+++ Data to use +++

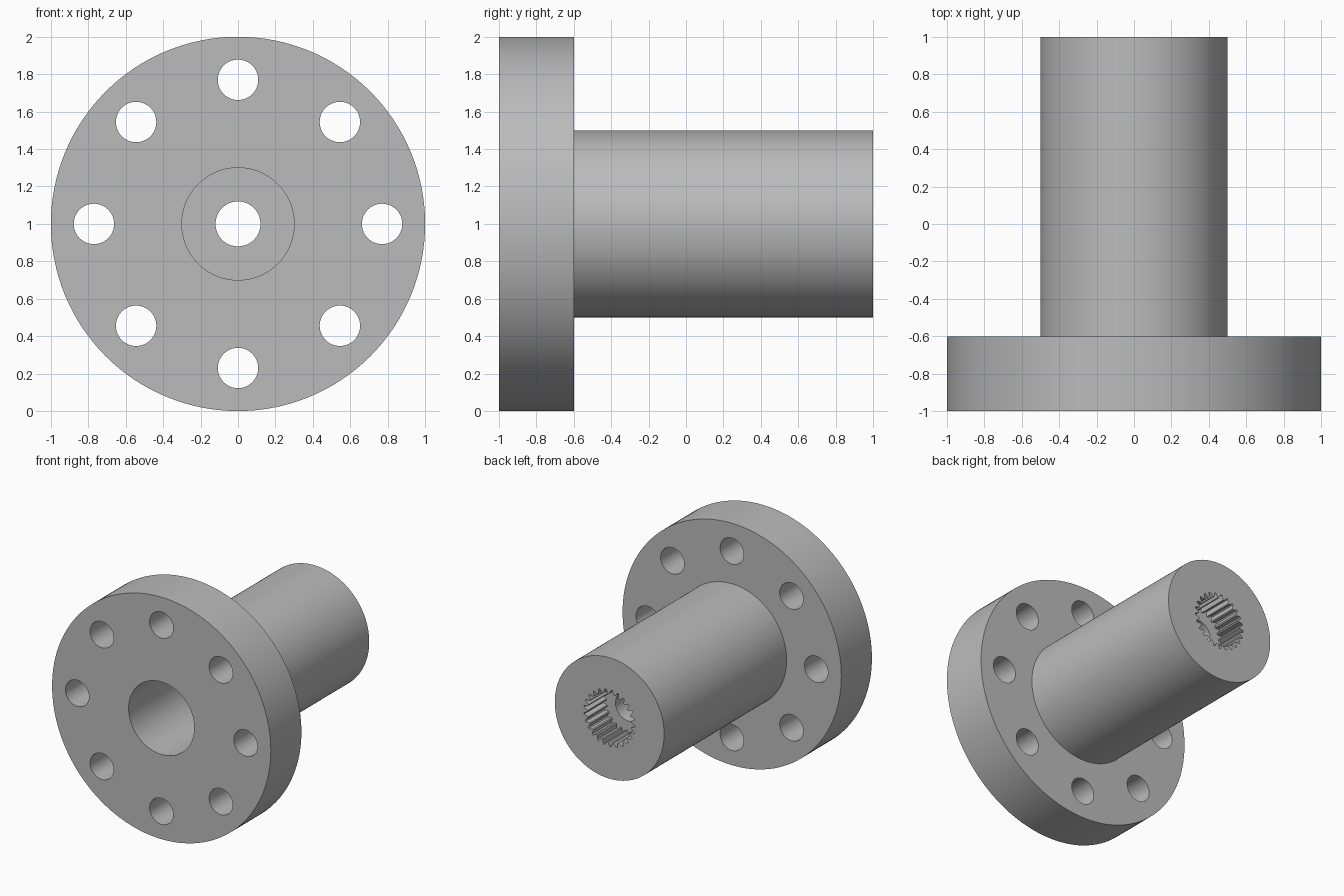
import bpy, bmesh, math
from mathutils import Matrix

old = bpy.data.objects.get("Cube")
if old:
    bpy.data.objects.remove(old, do_unlink=True)

CENTRE_Z = 1.0
SEGMENTS = 128
TEETH = 25

grey = bpy.data.materials.new("plain_grey")
grey.use_nodes = True
COLOUR = (0.5, 0.5, 0.5, 1)
grey.diffuse_color = COLOUR
grey.node_tree.nodes["Principled BSDF"].inputs["Base Color"].default_value = COLOUR


def make_object(name, bm):
    bmesh.ops.recalc_face_normals(bm, faces=bm.faces)
    mesh = bpy.data.meshes.new(name)
    bm.to_mesh(mesh)
    bm.free()
    mesh.materials.append(grey)
    obj = bpy.data.objects.new(name, mesh)
    bpy.context.collection.objects.link(obj)
    return obj


def lathe(name, profile):
    """Spin a closed (radius, y) profile around the hub axis."""
    bm = bmesh.new()
    rings = []
    for i in range(SEGMENTS):
        a = math.tau * i / SEGMENTS
        rings.append([bm.verts.new((r * math.cos(a), y, CENTRE_Z + r * math.sin(a)))
                      for r, y in profile])
    n = len(profile)
    for i in range(SEGMENTS):
        p, q = rings[i], rings[(i + 1) % SEGMENTS]
        for j in range(n):
            k = (j + 1) % n
            bm.faces.new((p[j], p[k], q[k], q[j]))
    return make_object(name, bm)


def add_prism(bm, outline, y0, y1):
    """Extrude an (x, z) outline along y."""
    front = [bm.verts.new((x, y0, z)) for x, z in outline]
    back = [bm.verts.new((x, y1, z)) for x, z in outline]
    bm.faces.new(front)
    bm.faces.new(back[::-1])
    for i in range(len(outline)):
        j = (i + 1) % len(outline)
        bm.faces.new((front[i], front[j], back[j], back[i]))


def polar(r, a, cx=0.0, cz=CENTRE_Z):
    return cx + r * math.cos(a), cz + r * math.sin(a)


def cut(target, cutter):
    mod = target.modifiers.new("cut", 'BOOLEAN')
    mod.operation = 'DIFFERENCE'
    mod.solver = 'EXACT'
    mod.object = cutter
    bpy.context.view_layer.objects.active = target
    bpy.ops.object.modifier_apply(modifier=mod.name)
    bpy.data.objects.remove(cutter, do_unlink=True)


# Flange and shaft with a wide front bore and a narrow screw hole
hub = lathe("flanged_hub", [
    (0.30, -1.0), (1.0, -1.0), (1.0, -0.6), (0.5, -0.6),
    (0.5, 1.0), (0.12, 1.0), (0.12, 0.6), (0.30, 0.6)])

# Ring of eight bolt holes
bm = bmesh.new()
for i in range(8):
    cx, cz = polar(0.77, math.tau * i / 8)
    add_prism(bm, [polar(0.108, math.tau * k / 48, cx, cz) for k in range(48)], -1.1, -0.5)
cut(hub, make_object("bolt_hole_cutter", bm))

# Toothed socket in the shaft end
outline = []
for i in range(TEETH):
    for step, r in ((0.0, 0.2), (0.2, 0.2), (0.5, 0.235), (0.7, 0.235)):
        outline.append(polar(r, math.tau * (i + step) / TEETH))
bm = bmesh.new()
add_prism(bm, outline, 0.75, 1.1)
cut(hub, make_object("socket_cutter", bm))

# Smooth round walls, crisp rims and teeth
bpy.ops.object.select_all(action='DESELECT')
hub.select_set(True)
bpy.context.view_layer.objects.active = hub
bpy.ops.object.shade_smooth_by_angle(angle=math.radians(25))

+++

Description of the task: Could you return each entry word for word, with the images omitted?

Written solution:
import bpy, bmesh, math
from mathutils import Matrix

old = bpy.data.objects.get("Cube")
if old:
    bpy.data.objects.remove(old, do_unlink=True)

CENTRE_Z = 1.0
SEGMENTS = 128
TEETH = 25

grey = bpy.data.materials.new("plain_grey")
grey.use_nodes = True
COLOUR = (0.5, 0.5, 0.5, 1)
grey.diffuse_color = COLOUR
grey.node_tree.nodes["Principled BSDF"].inputs["Base Color"].default_value = COLOUR


def make_object(name, bm):
    bmesh.ops.recalc_face_normals(bm, faces=bm.faces)
    mesh = bpy.data.meshes.new(name)
    bm.to_mesh(mesh)
    bm.free()
    mesh.materials.append(grey)
    obj = bpy.data.objects.new(name, mesh)
    bpy.context.collection.objects.link(obj)
    return obj


def lathe(name, profile):
    """Spin a closed (radius, y) profile around the hub axis."""
    bm = bmesh.new()
    rings = []
    for i in range(SEGMENTS):
        a = math.tau * i / SEGMENTS
        rings.append([bm.verts.new((r * math.cos(a), y, CENTRE_Z + r * math.sin(a)))
                      for r, y in profile])
    n = len(profile)
    for i in range(SEGMENTS):
        p, q = rings[i], rings[(i + 1) % SEGMENTS]
        for j in range(n):
            k = (j + 1) % n
            bm.faces.new((p[j], p[k], q[k], q[j]))
    return make_object(name, bm)


def add_prism(bm, outline, y0, y1):
    """Extrude an (x, z) outline along y."""
    front = [bm.verts.new((x, y0, z)) for x, z in outline]
    back = [bm.verts.new((x, y1, z)) for x, z in outline]
    bm.faces.new(front)
    bm.faces.new(back[::-1])
    for i in range(len(outline)):
        j = (i + 1) % len(outline)
        bm.faces.new((front[i], front[j], back[j], back[i]))


def polar(r, a, cx=0.0, cz=CENTRE_Z):
    return cx + r * math.cos(a), cz + r * math.sin(a)


def cut(target, cutter):
    mod = target.modifiers.new("cut", 'BOOLEAN')
    mod.operation = 'DIFFERENCE'
    mod.solver = 'EXACT'
    mod.object = cutter
    bpy.context.view_layer.objects.active = target
    bpy.ops.object.modifier_apply(modifier=mod.name)
    bpy.data.objects.remove(cutter, do_unlink=True)


# Flange and shaft with a wide front bore and a narrow screw hole
hub = lathe("flanged_hub", [
    (0.30, -1.0), (1.0, -1.0), (1.0, -0.6), (0.5, -0.6),
    (0.5, 1.0), (0.12, 1.0), (0.12, 0.6), (0.30, 0.6)])

# Ring of eight bolt holes
bm = bmesh.new()
for i in range(8):
    cx, cz = polar(0.77, math.tau * i / 8)
    add_prism(bm, [polar(0.108, math.tau * k / 48, cx, cz) for k in range(48)], -1.1, -0.5)
cut(hub, make_object("bolt_hole_cutter", bm))

# Toothed socket in the shaft end
outline = []
for i in range(TEETH):
    for step, r in ((0.0, 0.2), (0.2, 0.2), (0.5, 0.235), (0.7, 0.235)):
        outline.append(polar(r, math.tau * (i + step) / TEETH))
bm = bmesh.new()
add_prism(bm, outline, 0.75, 1.1)
cut(hub, make_object("socket_cutter", bm))

# Smooth round walls, crisp rims and teeth
bpy.ops.object.select_all(action='DESELECT')
hub.select_set(True)
bpy.context.view_layer.objects.active = hub
bpy.ops.object.shade_smooth_by_angle(angle=math.radians(25))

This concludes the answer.